|Authors:||Perkins, Marie M.|
Klimas, Charles V.
Dunbar, Joseph B.
Foti, Thomas L.
Public land records--Surveys
|Publisher:||Engineer Research and Development Center (U.S.)|
|Series/Report no.:||Technical Note (Ecosystem Management and Restoration Research Program (U.S.)) ; no. ERDC TN-EMRRP-EBA-9|
|Abstract:||This technical note describes how records from General Land Office (GLO) surveys can be used to help guide ecosystem restoration planning. The GLO surveys were conducted in the 18th and 19th centuries, prior to the extensive settlement of the United States frontier regions. Throughout much of the newly independent United States, the GLO surveyors recorded information on hydrography and terrain, as well as specific data on vegetation composition and structure. When these notes and measurements are transferred to a Geographic Information System (GIS) and overlain on modern maps and aerial photographs, the information can provide insight into both natural and man-made changes that have occurred to the physical and biological environment of a region. This historical information can aid ecologists in establishing a reference condition for a study area and can help to define opportunities for ecosystem restoration. That process is illustrated here using the GLO survey data for a unique wetland complex called Grassy Lake (Figure 1) in southwestern Arkansas.|

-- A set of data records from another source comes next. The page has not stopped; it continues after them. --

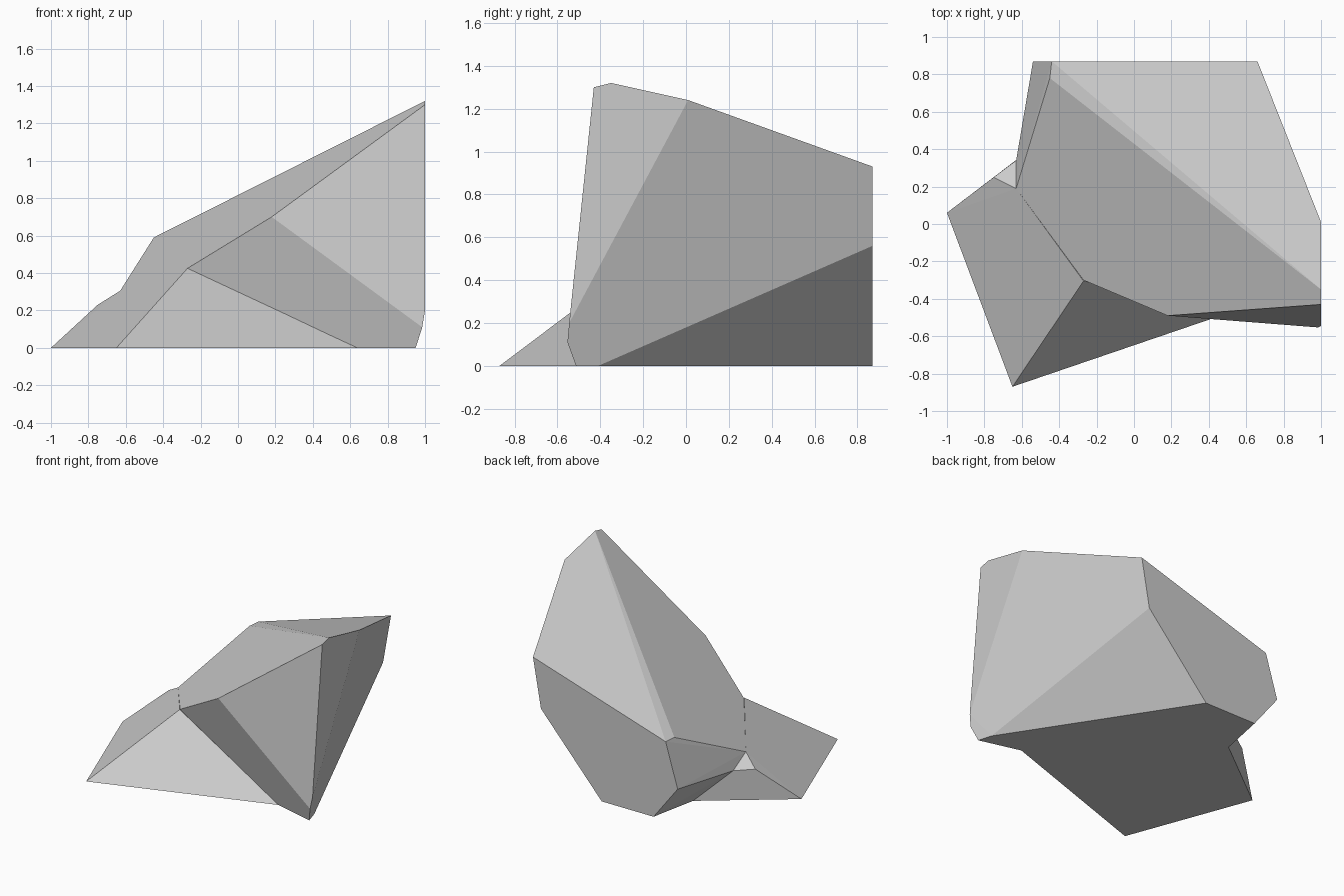
import bpy
import bmesh
import math

if "Cube" in bpy.data.objects:
    bpy.data.objects.remove(bpy.data.objects["Cube"])


def hull_rock(name, corners):
    """Make one flat-faced convex stone around its corner points."""
    bm = bmesh.new()
    for co in corners:
        bm.verts.new(co)
    bmesh.ops.convex_hull(bm, input=list(bm.verts))
    loose = [v for v in bm.verts if not v.link_faces]
    bmesh.ops.delete(bm, geom=loose, context='VERTS')
    bmesh.ops.dissolve_limit(bm, angle_limit=math.radians(2),
                             verts=list(bm.verts), edges=list(bm.edges))
    bmesh.ops.recalc_face_normals(bm, faces=list(bm.faces))
    mesh = bpy.data.meshes.new(name)
    bm.to_mesh(mesh)
    bm.free()
    obj = bpy.data.objects.new(name, mesh)
    bpy.context.collection.objects.link(obj)
    return obj


# Large leaning stone: crest, flat back, front, then base
hull_rock("large_rock", [
    (1, -0.35, 1.32), (1, -0.43, 1.30), (1, 0.01, 1.24),
    (-0.45, 0.78, 0.59), (-0.63, 0.19, 0.305), (-0.63, 0.34, 0.22),
    (0.66, 0.87, 0.93), (0.594, 0.87, 0.56), (0.09, 0.87, 0),
    (-0.34, 0.87, 0), (-0.54, 0.87, 0.26), (-0.44, 0.87, 0.59),
    (-0.27, -0.30, 0.425), (0.18, -0.49, 0.70),
    (1, -0.545, 0.20), (0.985, -0.553, 0.11),
    (0.95, -0.513, 0), (0.92, -0.41, 0),
    (-0.41, 0.51, 0), (-0.54, -0.12, 0),
])

# Low stone wedged against its front left
hull_rock("small_rock", [
    (-1, 0.06, 0), (-0.65, -0.87, 0), (0.64, -0.43, 0), (-0.41, 0.51, 0),
    (-0.75, 0.25, 0.23), (-0.63, 0.19, 0.305), (-0.63, 0.34, 0.22),
    (-0.27, -0.305, 0.425),
])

|Gov't Doc #:||ERDC TN-EMRRP-EBA-9|
|Rights:||Approved for public release; distribution is unlimited|
|Size:||15 pages/6.10 MBs|
|Types of Materials:||PDF/A|
|Appears in Collections:||Technical Note|
Files in This Item:
|ERDC-TN-EMRRP-EBA-09.pdf||6.25 MB||Adobe PDF|